Dance to make a life
Dance India Dance winner and trainer to stars like Tiger Shroff, Price Gupta, has been inducted in the Golden Book of World Records for teaching dance to 2,500 students, at the same venue, for free.
Prince Gupta (left) teaches 2,500 children at a camp in Mehsana, Ahmedabad
"I knew I couldn't do this in Mumbai because of lack of space, so I moved it to a water park in Mehsana, outside of Ahmedabad," he tells this diarist. The kids, most of whom hailed from underprivileged homes, came from cities like Sundernagar, Badalpur, Ganganagar and even as far as Nepal and Andaman & Nicobar.
"I wanted to focus only on children who really want to be dancers. We took care of their stay and food, and the workshop was free. I had 10 teachers along with me who taught different genres for seven days." His famous friends including Shroff, Remo D'Souza, Terence Lewis and Ahmed Khan also dropped in to offer moral support. "I plan to do this more often." Good going.
Akerkar puts on the apron
The fourth season of Foods With Benefits, a charity event organised by Mangal Dalal and Nachiket Shetye, will be held on June 29. The venue this year is newly-opened Mag Street Kitchen, by the team behind The Table, in Mazgoan.
Proceeds this year will go to St Jude's Childcare Centre. When The Table's Alex Sanchez tweeted a picture of some of the nine chefs onboard for the collaboration, we were happily surprised to see Rahul Akerkar, among Irfan Pabanney of The Sassy Spoon, Gresham Fernandes of Impresario and Kelvin Cheung of One Street Over and Bastian. The nine-course meal will have three mains — light, medium and rich.
Akerkar will be dishing out the medium dish. "For the non-vegetarians, it will be a duck-based dish, stone fruits like peaches and plums which are in season now. I hope they are available on June 29, for if not, I'll just have to rustle something else up," he says matter-of-factly over the phone.
For the vegetarians, his core ingredient will be mushrooms. Why? "Because I love them," he laughs. Akerkar has always been an advocate of collaborations and sharing ideas. "It is through efforts likes these that the industry grows." May their tribe flourish.
Tattletales on Twitter
No one on Twitter is safe from trolls, especially if you are the kind who tweets against the reigning government. And, it seems that geography is also not a problem.
Last week, we saw a twitter exchange between professor of media studies at Santa Clara University, Rohit Chopra, and supporters of well… okay let's just call them Bhakts.

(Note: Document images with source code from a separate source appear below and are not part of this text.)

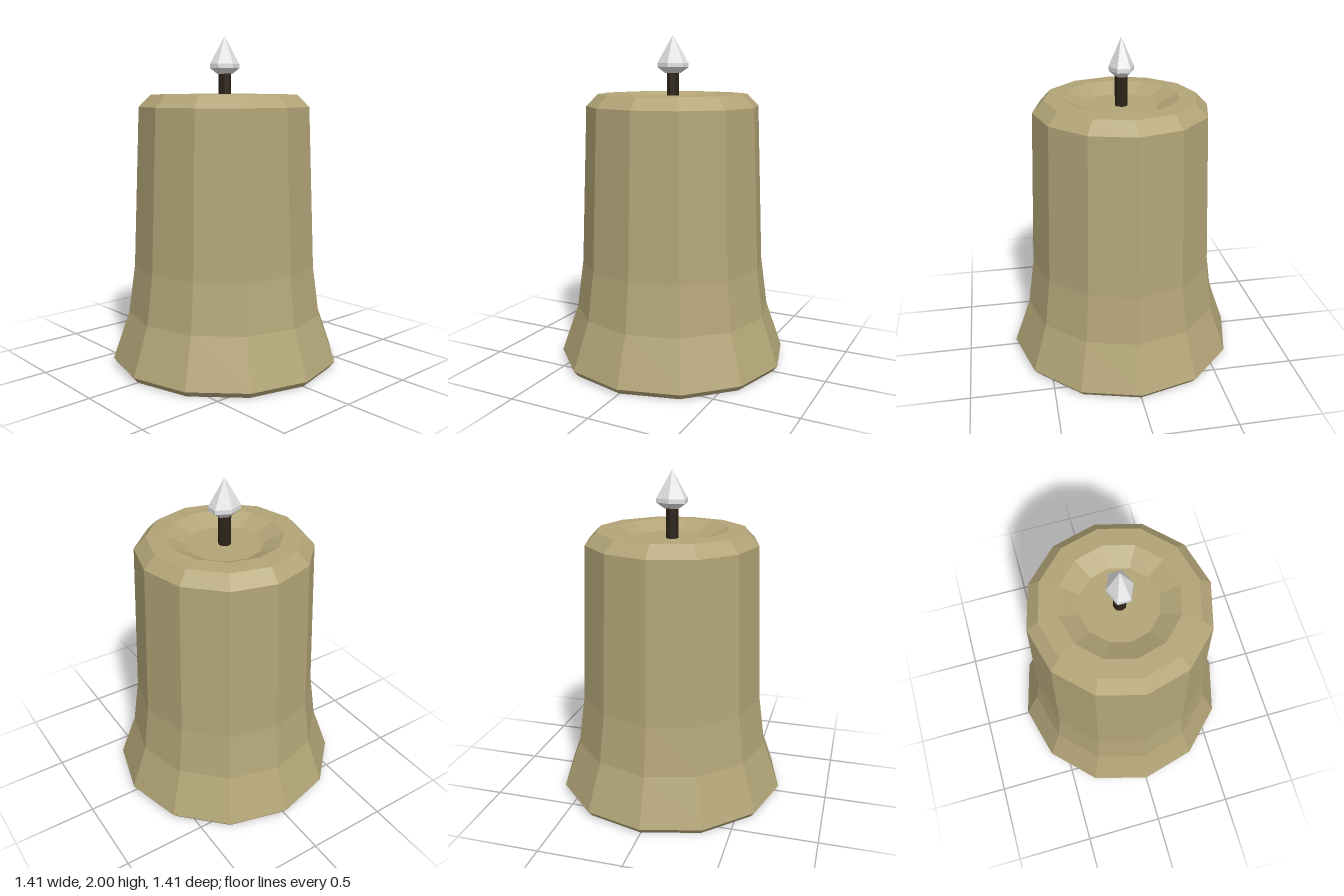
import * as THREE from 'three';

export function createModel() {
  const group = new THREE.Group();
  group.name = 'candle';

  const flat = (name, color) => {
    const m = new THREE.MeshStandardMaterial({ color, flatShading: true });
    m.name = name;
    return m;
  };
  const wax = flat('wax', 0xb3a578);
  const dark = flat('charredWick', 0x2e2419);
  const pale = flat('paleFlame', 0xe4e4e4);

  const add = (name, geometry, material) => {
    const mesh = new THREE.Mesh(geometry, material);
    mesh.name = name;
    group.add(mesh);
    return mesh;
  };
  const lathe = (points, sides) =>
    new THREE.LatheGeometry(points.map(([r, y]) => new THREE.Vector2(r, y)), sides);

  // Wax body: flared foot, tapering wall, bevelled rim and melted hollow
  add('waxBody', lathe([
    [0.675, 0], [0.703, 0.035], [0.602, 0.325], [0.562, 0.62],
    [0.523, 1.58], [0.452, 1.652], [0.342, 1.657], [0.225, 1.6], [0, 1.6],
  ], 12), wax);

  // Dark underside
  add('underside', lathe([[0, 0], [0.675, 0]], 12), dark);

  // Wick standing in the hollow
  const wick = add('wick', new THREE.CylinderGeometry(0.038, 0.038, 0.2, 8), dark);
  wick.position.y = 1.69;

  // Six-sided flame, wider across x
  const flame = lathe([
    [0, 1.775], [0.036, 1.775], [0.074, 1.81], [0.074, 1.835], [0, 2],
  ], 6);
  flame.scale(1.35, 1, 1);
  add('flame', flame, pale);

  return group;
}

While the two groups have been getting into twitter wars often, what we were surprised about was how it seemed more like a kindergarten fight.
The trolls ask Chopra, popular for his IndiaExplained handle, if his university knew about him (and of course the university was tagged). Chopra had to clarify that his University knew about it all and had even offered to provide security.
we did a search on one of his opponents, we found something interesting.
A few years ago, the lady in question, was on the other side of the battle, lamenting how NaMo supporters "accuse you of being dishonest and lying" simply because you don't agree with their point of view. What made her change hers, we wonder.
Tucker gets a Maati Baani redux
The fourth song in Maati Baani's web series is something fans of Indie-classical music will find hard to skip. Music composer Karthi Shah has brought together American clarinetist Shankar Tucker, and Hindustani vocalist Ankita Joshi to perform a rather dreamy and romantic number, called Payal. "It's a story within a song, where two women are waiting for their lovers," says Shah about Payal, which was shot in a picturesque forest-like setting.
What makes this musical project rather interesting is that the entire piece was ideated on the web. "Tucker was travelling between Europe and America when we approached him," says Shah.
"But we kept our conversations alive through Skype, and after a series of discussions, he recorded his part of the music and sent it to us." The end result is soul stirring and catchy. "The idea of this web series is to bring cultures together through technology," says Shah.
Kong Poush returns
Lokhandwala residents will remember Kashmiri restaurant Kong Poush, whose shutting down left them bereaved. Well, it's back. The restaurant opens its doors on Tuesday.
In February, this diarist had reported about how owner Sunil Mattoo had launched a functional kitchen in Oshiwara from where was running a catering business of Kashmiri food for corporate lunches, parties and food festivals at luxury hotels. "Fortunately, we managed to find a place, although it's not as big as my previous set up.
There will be no fancy shikaras here, but the vibe will be of a warm Kashmiri home," says the 44-year-old. This time around, Mattoo says the focus will be more on food and service than décor.